(TASK STATEMENT)
From the records below, copy out exactly the lines from the one containing "rings.append([p + r" to the one containing "0.5), tip], 5)", both included. Add nothing else.

(Pictures paired with source code)
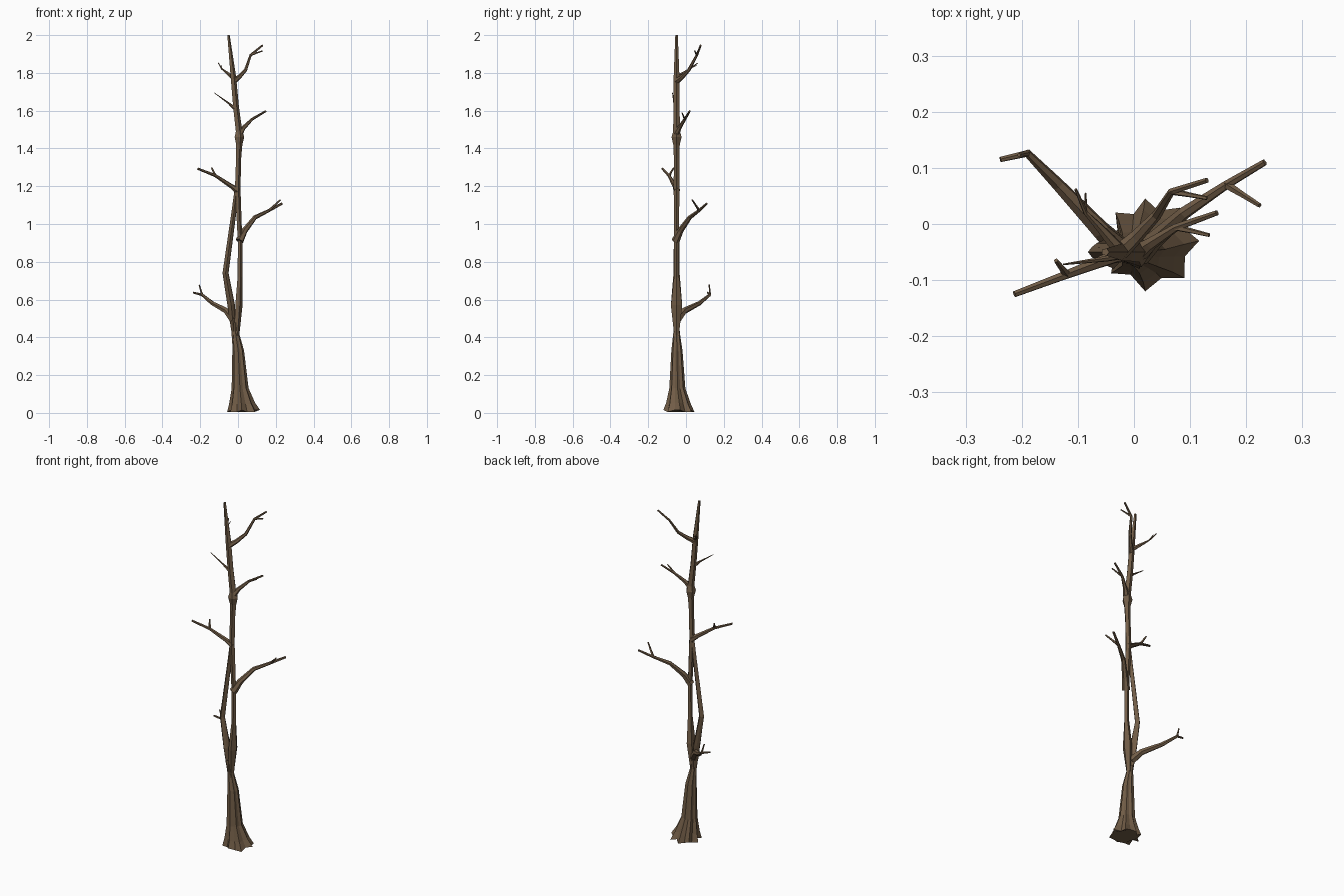
import bpy, bmesh, math
from mathutils import Vector

if "Cube" in bpy.data.objects:
    bpy.data.objects.remove(bpy.data.objects["Cube"])

bark = bpy.data.materials.new("brown bark")
bark.diffuse_color = (0.165, 0.108, 0.062, 1)
bark.use_nodes = True
bark.node_tree.nodes["Principled BSDF"].inputs["Base Color"].default_value = bark.diffuse_color
TRUNK_Y = -0.05


def skin(name, rings):
    """Join equal-length rings of points into a capped, flat-shaded tube."""
    bm = bmesh.new()
    loops = [[bm.verts.new(p) for p in ring] for ring in rings]
    n = len(loops[0])
    for a, b in zip(loops, loops[1:]):
        for i in range(n):
            j = (i + 1) % n
            bm.faces.new((a[i], a[j], b[j], b[i]))
    bm.faces.new(loops[0][::-1])
    bm.faces.new(loops[-1])
    bmesh.ops.recalc_face_normals(bm, faces=bm.faces)
    me = bpy.data.meshes.new(name)
    bm.to_mesh(me)
    bm.free()
    me.materials.append(bark)
    ob = bpy.data.objects.new(name, me)
    bpy.context.collection.objects.link(ob)


def stem(name, path, sides):
    """Upright ridged stem: path of (x, z, r), deepened in y at the split."""
    rings = []
    for x, z, r in path:
        ry = r * (1 + 0.5 * math.exp(-((z - 0.57) / 0.08) ** 2))
        ring = []
        for i in range(sides):
            a = math.tau * i / sides
            f = 0.8 if i % 2 else 1
            ring.append((x + r * f * math.cos(a), TRUNK_Y + ry * f * math.sin(a), z))
        rings.append(ring)
    skin(name, rings)


def limb(name, r0, r1, pts, sides=6):
    """Tube through pts, thinning quickly from r0 and then slowly to r1."""
    pts = [Vector(p) for p in pts]
    last = len(pts) - 1
    rings = []
    for i, p in enumerate(pts):
        t = (pts[min(i + 1, last)] - pts[max(i - 1, 0)]).normalized()
        u = t.cross(Vector((0.3, -0.9, 0.1))).normalized()
        v = t.cross(u)
        r = r1 + (r0 - r1) * (1 - i / last) ** 1.5
        rings.append([p + r * (math.cos(math.tau * k / sides) * u
                               + math.sin(math.tau * k / sides) * v)
                      for k in range(sides)])
    skin(name, rings)


def branch(name, r0, r1, pts, fork=None):
    """Limb, plus a small fork leaving its last bend towards a given tip."""
    limb(name + "_branch", r0, r1, pts)
    if fork:
        a, tip = Vector(pts[-2]), Vector(fork)
        limb(name + "_fork", r1 * 1.3, r1 * 0.7, [a, a.lerp(tip, 0.5), tip], 5)


# Root flare and lower trunk: star-shaped foot easing into a ridged column
SIDES = 16
rings = []
for x, y, z, r, flare in [(.02, -.03, .008, .06, 1), (.017, -.036, .05, .05, .5),
                          (.01, -.045, .13, .039, .12), (.001, -.048, .33, .031, 0),
                          (-.013, -.05, .425, .018, 0), (-.014, -.05, .5, .016, 0)]:
    ring = []
    for i in range(SIDES):
        a = math.tau * i / SIDES
        foot = .076 + .011 * (-1) ** i + .012 * math.cos(a + .7)
        d = flare * foot + (1 - flare) * r * (.84 if i % 2 else 1)
        ring.append((x + d * math.cos(a), y + d * .95 * math.sin(a),
                     z + flare * .008 * math.cos(i * 2.1)))
    rings.append(ring)
skin("lower_trunk", rings)

# Main stem, with the knot near z = 1.46
stem("main_stem", [(-.01, .36, .018), (-.006, .43, .015), (.003, .57, .021),
                   (.009, .72, .014), (.01, .9, .013), (-.003, 1.19, .016),
                   (.002, 1.35, .015), (.005, 1.42, .018), (.005, 1.46, .028),
                   (.004, 1.49, .019), (-.012, 1.62, .017), (-.026, 1.78, .016),
                   (-.051, 2.0, .007)], 10)

# Side stem that bows out and rejoins the main stem
stem("side_stem", [(-.014, .36, .016), (-.022, .43, .013), (-.036, .57, .02),
                   (-.066, .74, .016), (-.022, 1.06, .013), (-.006, 1.2, .01)], 8)

# Branches from the bottom up
branch("low_left", .024, .005, [(-.02, -.05, .49), (-.06, -.01, .54), (-.135, .07, .58),
                                (-.19, .126, .625), (-.238, .115, .637)],
       (-.205, .123, .678))
branch("middle_right", .022, .006, [(.008, -.055, .91), (.035, -.03, .965), (.09, .02, 1.035),
                                    (.165, .07, 1.072), (.233, .11, 1.108)],
       (.224, .033, 1.128))
branch("middle_left", .018, .006, [(0, -.048, 1.175), (-.035, -.058, 1.2),
                                   (-.12, -.09, 1.256), (-.213, -.125, 1.293)],
       (-.139, -.065, 1.298))
branch("upper_right", .017, .005, [(.01, -.05, 1.48), (.03, -.035, 1.51),
                                   (.075, -.006, 1.555), (.148, .02, 1.598)],
       (.134, -.02, 1.588))
branch("upper_left", .012, .0015, [(-.01, -.05, 1.605), (-.05, -.062, 1.64),
                                   (-.126, -.072, 1.695)])
branch("top_right", .016, .005, [(-.025, -.05, 1.755), (.005, -.022, 1.777), (.04, .015, 1.815),
                                 (.067, .058, 1.895), (.13, .078, 1.946)],
       (.13, .046, 1.917))
branch("top_left", .013, .0025, [(-.025, -.048, 1.775), (-.058, -.01, 1.8),
                                 (-.086, .02, 1.822), (-.104, .062, 1.852)],
       (-.086, .055, 1.84))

(YOUR SOLUTION)
        rings.append([p + r * (math.cos(math.tau * k / sides) * u
                               + math.sin(math.tau * k / sides) * v)
                      for k in range(sides)])
    skin(name, rings)


def branch(name, r0, r1, pts, fork=None):
    """Limb, plus a small fork leaving its last bend towards a given tip."""
    limb(name + "_branch", r0, r1, pts)
    if fork:
        a, tip = Vector(pts[-2]), Vector(fork)
        limb(name + "_fork", r1 * 1.3, r1 * 0.7, [a, a.lerp(tip, 0.5), tip], 5)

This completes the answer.